**Brief:**
Repeat exactly the line containing "const end = path.getPointAt(0);" and every line after it in the entries, and nothing besides.

**Records:**
───

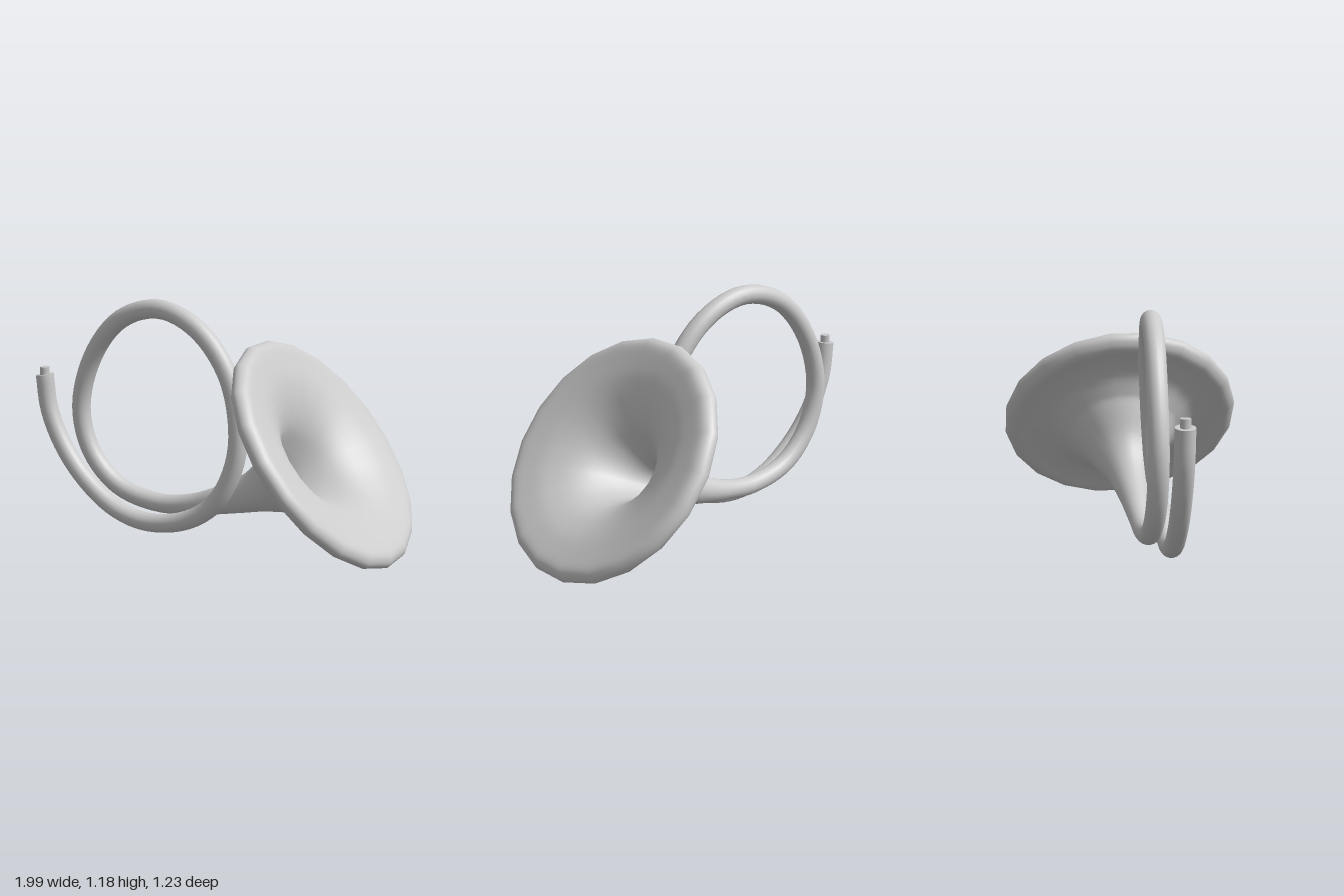
import * as THREE from 'three';

const SIDES = 20;

// Centre line from the mouth end, round one loop, to the middle of the bell's rim
const path = new THREE.CatmullRomCurve3([
  [-0.953, 0.76, 0.08], [-0.93, 0.58, 0.08], [-0.85, 0.4, 0.083], [-0.72, 0.24, 0.09],
  [-0.53, 0.105, 0.1], [-0.33, 0.058, 0.11], [-0.1, 0.1, 0.12], [0.06, 0.205, 0.12],
  [0.155, 0.37, 0.11], [0.187, 0.57, 0.1], [0.12, 0.85, 0.08], [-0.06, 1.06, 0.055],
  [-0.29, 1.142, 0.03], [-0.53, 1.07, 0.01], [-0.71, 0.86, -0.005], [-0.79, 0.58, -0.01],
  [-0.73, 0.35, -0.01], [-0.57, 0.19, -0.01], [-0.33, 0.13, -0.008], [-0.12, 0.152, -0.004],
  [0.02, 0.19, 0], [0.2, 0.255, 0], [0.361, 0.335, 0], [0.5, 0.434, 0], [0.6, 0.51, 0],
].map(p => new THREE.Vector3(...p)));
path.arcLengthDivisions = 600;

// [distance from the rim plane, radius]: outside of the bell, rolled lip, inside of the bell
const bellProfile = [
  [-1, 0.049], [-0.85, 0.052], [-0.7, 0.066], [-0.55, 0.085], [-0.41, 0.115], [-0.27, 0.18],
  [-0.145, 0.267], [-0.1, 0.315], [-0.055, 0.39], [-0.042, 0.49], [-0.048, 0.565],
  [-0.028, 0.605], [0, 0.622], [0.03, 0.612], [0.05, 0.575], [0.042, 0.5], [0.02, 0.4],
  [-0.03, 0.29], [-0.1, 0.205], [-0.2, 0.137], [-0.3, 0.09], [-0.42, 0.055], [-0.6, 0.02],
];

// Sweep rings of changing radius along the path
function sweep(stations) {
  const length = path.getLength();
  const pos = [], index = [];
  stations.forEach(([d, r], i) => {
    const t = THREE.MathUtils.clamp(1 + d / length, 0, 1);
    const T = path.getTangentAt(t);
    const c = path.getPointAt(t).addScaledVector(T, Math.max(d, 0));
    const B = new THREE.Vector3(0, 0, 1).addScaledVector(T, -T.z).normalize();
    const N = T.clone().cross(B);
    for (let j = 0; j < SIDES; j++) {
      const a = (j + 0.5) / SIDES * Math.PI * 2;
      const p = c.clone().addScaledVector(B, r * Math.cos(a)).addScaledVector(N, r * Math.sin(a));
      pos.push(p.x, p.y, p.z);
      if (i === 0) continue;
      const k = (j + 1) % SIDES, lo = (i - 1) * SIDES, hi = i * SIDES;
      index.push(lo + j, lo + k, hi + j, lo + k, hi + k, hi + j);
    }
  });
  const geo = new THREE.BufferGeometry();
  geo.setAttribute('position', new THREE.Float32BufferAttribute(pos, 3));
  geo.setIndex(index);
  geo.computeVertexNormals();
  return geo;
}

export function createModel() {
  const group = new THREE.Group();
  group.name = 'horn';
  const material = new THREE.MeshStandardMaterial({ color: 0xcccccc, side: THREE.DoubleSide });
  const add = (name, geo, x = 0, y = 0, z = 0) => {
    const mesh = new THREE.Mesh(geo, material);
    mesh.name = name;
    mesh.position.set(x, y, z);
    group.add(mesh);
    return mesh;
  };

  // Even tube for the loop, then the flaring bell in one continuous surface
  const length = path.getLength();
  const stations = [];
  for (let i = 0; i < 90; i++) stations.push([-length + (length - 1) * i / 90, 0.047 + 0.002 * i / 90]);
  const flare = new THREE.SplineCurve(bellProfile.map(p => new THREE.Vector2(...p)));
  for (let i = 0; i <= 88; i++) stations.push(flare.getPoint(i / 88).toArray());
  add('tubeAndBell', sweep(stations));

  // Closed tube end with a short mouth stub
  const end = path.getPointAt(0);
  const cap = add('tubeEnd', new THREE.CircleGeometry(0.047, SIDES), end.x, end.y, end.z);
  cap.quaternion.setFromUnitVectors(new THREE.Vector3(0, 0, 1), path.getTangentAt(0).negate());
  add('mouthStub', new THREE.CylinderGeometry(0.025, 0.025, 0.06, SIDES), end.x, end.y + 0.01, end.z);

  return group;
}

───

**Answer space:**
  const end = path.getPointAt(0);
  const cap = add('tubeEnd', new THREE.CircleGeometry(0.047, SIDES), end.x, end.y, end.z);
  cap.quaternion.setFromUnitVectors(new THREE.Vector3(0, 0, 1), path.getTangentAt(0).negate());
  add('mouthStub', new THREE.CylinderGeometry(0.025, 0.025, 0.06, SIDES), end.x, end.y + 0.01, end.z);

  return group;
}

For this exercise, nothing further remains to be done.